Material for this task:
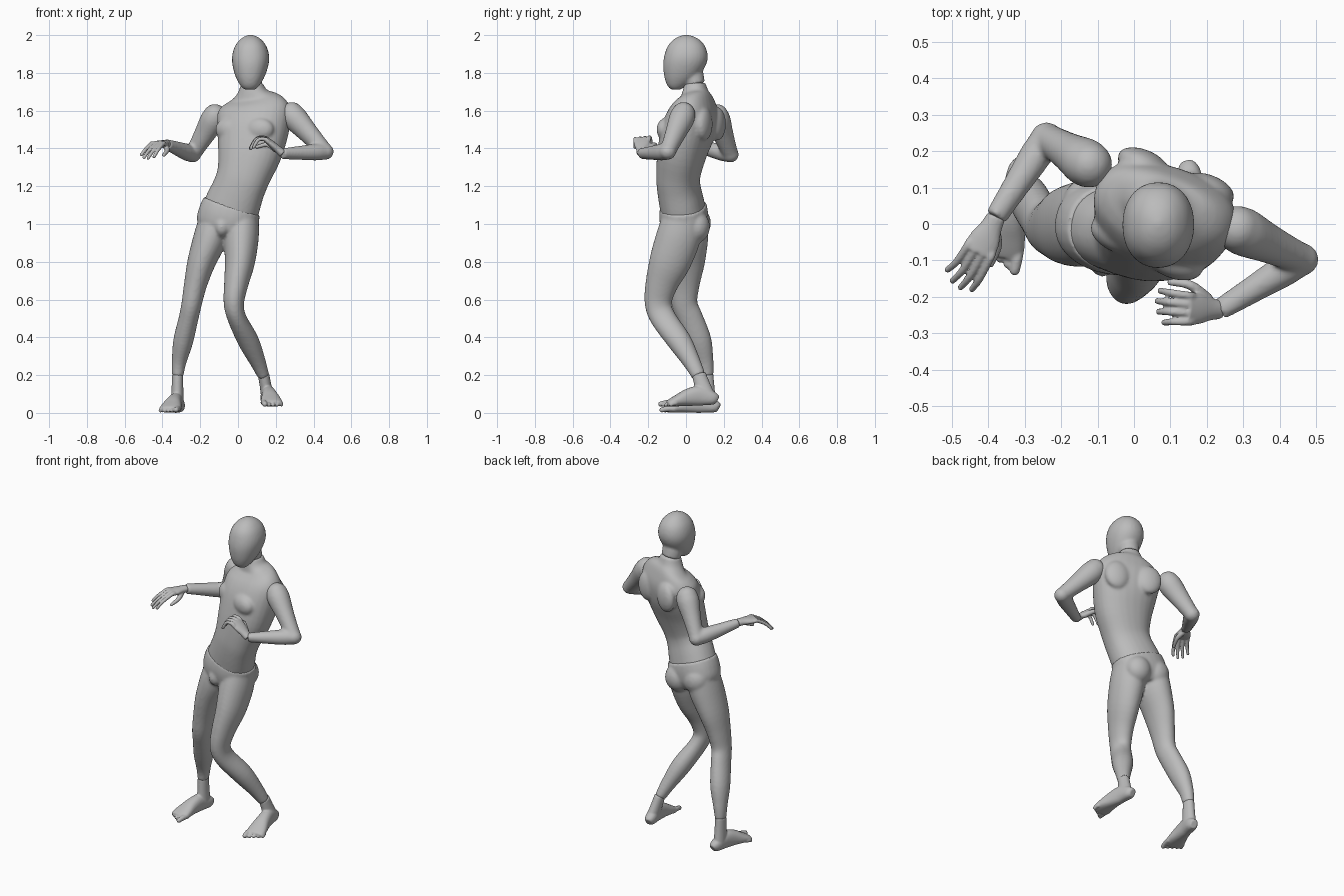
import bpy, bmesh, math
from mathutils import Vector, Matrix

cube = bpy.data.objects.get("Cube")
if cube:
    bpy.data.objects.remove(cube)

grey = bpy.data.materials.new("matte grey")
grey.use_nodes = True
grey.diffuse_color = (0.5, 0.5, 0.5, 1)
shader = next(n for n in grey.node_tree.nodes if n.type == 'BSDF_PRINCIPLED')
shader.inputs["Base Color"].default_value = (0.5, 0.5, 0.5, 1)
shader.inputs["Roughness"].default_value = 0.6

UP = Vector((0, 0, 1))
FRONT = Vector((0, -1, 0))


def smooth_path(rings, steps):
    """Catmull-Rom interpolation of ring data (x, y, z, half width, half depth)."""
    out, n = [], len(rings)
    for i in range(n - 1):
        quad = [rings[max(i - 1, 0)], rings[i], rings[i + 1], rings[min(i + 2, n - 1)]]
        for s in range(steps):
            t = s / steps
            out.append([0.5 * (2 * b + (c - a) * t + (2 * a - 5 * b + 4 * c - d) * t * t
                               + (3 * b - a - 3 * c + d) * t ** 3)
                        for a, b, c, d in zip(*quad)])
    return out + [list(rings[-1])]


def loft(bm, rings, facing=FRONT, yaw=(0, 0), level=False, power=2.0, steps=4, sides=28):
    """Closed tube of oval sections along a smooth path."""
    path = smooth_path(rings, steps)
    pts = [Vector(p[:3]) for p in path]
    last = len(path) - 1
    loops = []
    for i, (x, y, z, a, b) in enumerate(path):
        tangent = UP if level else (pts[min(i + 1, last)] - pts[max(i - 1, 0)]).normalized()
        turn = math.radians(yaw[0] + (yaw[1] - yaw[0]) * i / last)
        f = Matrix.Rotation(turn, 3, 'Z') @ facing
        side = tangent.cross(f).normalized()
        fwd = side.cross(tangent)
        loop = []
        for k in range(sides):
            c, s = (fn(k * math.tau / sides) for fn in (math.cos, math.sin))
            u = math.copysign(abs(c) ** (2 / power), c) * max(a, 0.002)
            v = math.copysign(abs(s) ** (2 / power), s) * max(b, 0.002)
            loop.append(bm.verts.new(pts[i] + side * u + fwd * v))
        loops.append(loop)
    for p, q in zip(loops, loops[1:]):
        for k in range(sides):
            m = (k + 1) % sides
            bm.faces.new((p[k], p[m], q[m], q[k]))
    bm.faces.new(loops[0])
    bm.faces.new(loops[-1])


def ball(bm, centre, size, yaw=0):
    m = Matrix.Translation(centre) @ Matrix.Rotation(math.radians(yaw), 4, 'Z') @ Matrix.Diagonal((*size, 1))
    bmesh.ops.create_icosphere(bm, subdivisions=3, radius=1, matrix=m)


def finger(bm, points, r0, r1):
    n = len(points) - 1
    radii = [r0 + (r1 - r0) * i / n for i in range(n + 1)]
    loft(bm, [(*p, r, r) for p, r in zip(points, radii)], facing=Vector((0.3, 0.2, 1)), sides=12)
    for i in (0, n):
        ball(bm, points[i], [radii[i]] * 3)


def finish(name, bm, voxel=0.008, rounds=5):
    """Fuse the overlapping volumes of a part into one smooth skin."""
    bmesh.ops.recalc_face_normals(bm, faces=bm.faces)
    mesh = bpy.data.meshes.new(name)
    bm.to_mesh(mesh)
    bm.free()
    mesh.materials.append(grey)
    ob = bpy.data.objects.new(name, mesh)
    bpy.context.collection.objects.link(ob)
    fuse = ob.modifiers.new("fuse", 'REMESH')
    fuse.mode = 'VOXEL'
    fuse.voxel_size = voxel
    fuse.use_smooth_shade = True
    soft = ob.modifiers.new("soften", 'SMOOTH')
    soft.factor = 0.5
    soft.iterations = rounds


# Head: level sections from chin to crown, with the upper neck
bm = bmesh.new()
loft(bm, [(.063, -.055, 1.712, .03, .025), (.063, -.045, 1.735, .052, .055),
          (.064, -.025, 1.78, .077, .09), (.066, -.008, 1.84, .095, .113),
          (.067, 0, 1.89, .098, .115), (.067, .002, 1.94, .084, .1),
          (.067, .002, 1.975, .058, .07), (.067, .002, 1.994, .03, .036),
          (.067, .002, 2.002, .004, .004)], level=True, power=2.15)
loft(bm, [(.073, .05, 1.735, .056, .052), (.068, .035, 1.78, .06, .06), (.067, .02, 1.84, .06, .06)])
finish("head", bm)

# Torso: leaning, twisting trunk with chest muscles
bm = bmesh.new()
loft(bm, [(-.045, -.013, 1.06, .15, .117), (-.022, -.025, 1.12, .146, .115),
          (.005, -.038, 1.19, .139, .112), (.03, -.04, 1.26, .143, .115),
          (.062, -.02, 1.38, .172, .127), (.08, .015, 1.5, .192, .135),
          (.087, .045, 1.59, .2, .118), (.085, .055, 1.65, .165, .088),
          (.077, .05, 1.695, .085, .068), (.073, .047, 1.745, .057, .055)],
     yaw=(-9, -22), power=2.25)
for s in (-1, 1):
    ball(bm, (.035 + s * .075, -.065 - s * .035, 1.5), (.085, .05, .065), -22)
    ball(bm, (.115 + s * .09, .13 - s * .035, 1.53), (.075, .04, .09), -22)
finish("torso", bm, rounds=10)

# Pelvis and both legs in one skin
bm = bmesh.new()
loft(bm, [(-.032, -.015, 1.095, .157, .122), (-.05, -.012, 1.04, .163, .128),
          (-.068, -.005, .98, .155, .12), (-.08, 0, .93, .1, .09)], yaw=(-9, -9), power=2.2)
for x, y, z in ((.015, .055, .985), (-.115, .06, 1.005)):
    ball(bm, (x, y, z), (.08, .072, .085))
ball(bm, (-.085, -.095, .985), (.042, .05, .055))
loft(bm, [(.025, -.01, 1.04, .085, .11), (.018, -.04, .93, .092, .118), (.01, -.085, .8, .08, .11),
          (-.01, -.13, .68, .064, .086), (-.022, -.147, .58, .054, .072),
          (-.005, -.12, .5, .05, .068), (.055, -.035, .38, .056, .064),
          (.105, .03, .27, .042, .047), (.135, .068, .195, .031, .037)])
loft(bm, [(-.115, .01, 1.04, .085, .11), (-.145, 0, .93, .09, .118), (-.193, -.005, .8, .075, .106),
          (-.225, -.01, .68, .061, .083), (-.245, -.008, .58, .054, .069),
          (-.262, .022, .5, .052, .069), (-.29, .07, .38, .053, .066),
          (-.312, .1, .27, .039, .046), (-.32, .108, .195, .031, .037)])
finish("pelvis_and_legs", bm, rounds=8)


# Feet: ankle, heel-to-ball body, five toes, flat sole
def foot(name, ankle, heel, toe, inner):
    bm = bmesh.new()
    ankle, heel, toe = Vector(ankle), Vector(heel), Vector(toe)
    along = toe - heel
    across = Vector((inner, along.x * inner / -along.y, 0)).normalized()
    sections = ((0, .02, .024), (.08, .033, .036), (.3, .036, .052), (.5, .043, .046),
                (.68, .054, .032), (.8, .057, .022), (.86, .05, .016))
    loft(bm, [(*(heel + along * u + UP * b), a, b) for u, a, b in sections], facing=UP, power=2.3)
    low = heel + along * .2 + UP * .05
    loft(bm, [(*ankle, .03, .037), (*ankle.lerp(low, .5), .031, .042), (*low, .034, .05)])
    for i in range(5):
        offset = across * (.044 - i * .0235)
        r = .016 if i == 0 else .0115
        tip = heel + along * (.96 - .035 * i) + offset + UP * r
        finger(bm, [heel + along * .74 + offset * .95 + UP * (r + .006),
                    heel + along * (.86 - .02 * i) + offset + UP * (r + .006), tip], r, r * .9)
    for v in bm.verts:
        v.co.z = max(v.co.z, min(heel.z, toe.z))
    finish(name, bm, .005, 4)


foot("right_foot", (-.32, .108, .205), (-.308, .172, 0), (-.373, -.13, 0), 1)
foot("left_foot", (.135, .068, .205), (.148, .165, .042), (.187, -.14, .03), -1)


# Arms: shoulder cap, upper arm, bent elbow, forearm
def arm(name, shoulder, elbow, wrist):
    bm = bmesh.new()
    s, e, w = Vector(shoulder), Vector(elbow), Vector(wrist)
    normal = (e - s).cross(w - e).normalized()
    loft(bm, [(*s, .058, .058), (*s.lerp(e, .18), .066, .068), (*s.lerp(e, .5), .054, .058),
              (*s.lerp(e, .8), .046, .048), (*e, .043, .042)], facing=normal)
    loft(bm, [(*e, .042, .042), (*e.lerp(w, .22), .045, .044), (*e.lerp(w, .6), .037, .037),
              (*w, .027, .032)], facing=normal)
    ball(bm, e, (.045, .045, .043))
    ball(bm, s.lerp(e, .1), (.064, .064, .068))
    finish(name, bm, rounds=8)


arm("left_arm", (.265, -.005, 1.6), (.462, -.097, 1.383), (.235, -.235, 1.372))
arm("right_arm", (-.11, .155, 1.59), (-.24, .235, 1.368), (-.38, .018, 1.422))


# Hands: flat palm, four drooping fingers and a thumb
def hand(name, wrist, knuckle, mid, tip, across, thumb):
    bm = bmesh.new()
    w, k, m, t, a = (Vector(v) for v in (wrist, knuckle, mid, tip, across))
    normal = (k - w).cross(a).normalized()
    loft(bm, [(*w, .026, .022), (*w.lerp(k, .3), .031, .02), (*w.lerp(k, .65), .043, .018),
              (*k, .044, .014)], facing=normal)
    for i in range(4):
        off = a * (.036 - .024 * i)
        reach = (.92, 1.02, .97, .78)[i]
        finger(bm, [w.lerp(k, .85) + off * .95, k + off, k.lerp(m, reach) + off * 1.1,
                    k.lerp(m, reach) + (t - m) * reach + off * 1.2], .0125, .009)
    finger(bm, thumb, .017, .0095)
    finish(name, bm, .0045, 3)


hand("left_hand", (.237, -.235, 1.372), (.145, -.232, 1.452), (.098, -.228, 1.45), (.066, -.226, 1.4),
     (0, 1, 0.1), [(.2, -.205, 1.395), (.155, -.168, 1.42), (.1, -.16, 1.408)])
hand("right_hand", (-.378, .02, 1.424), (-.428, -.08, 1.425), (-.46, -.135, 1.39), (-.487, -.165, 1.35),
     (.87, -.48, 0), [(-.385, -.015, 1.415), (-.375, -.06, 1.39), (-.393, -.11, 1.365)])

Problem requirements: Go through the material and select each line with the string "Vector" in it.

Response to this exercise:
from mathutils import Vector, Matrix
UP = Vector((0, 0, 1))
FRONT = Vector((0, -1, 0))
    pts = [Vector(p[:3]) for p in path]
    loft(bm, [(*p, r, r) for p, r in zip(points, radii)], facing=Vector((0.3, 0.2, 1)), sides=12)
    ankle, heel, toe = Vector(ankle), Vector(heel), Vector(toe)
    across = Vector((inner, along.x * inner / -along.y, 0)).normalized()
    s, e, w = Vector(shoulder), Vector(elbow), Vector(wrist)
    w, k, m, t, a = (Vector(v) for v in (wrist, knuckle, mid, tip, across))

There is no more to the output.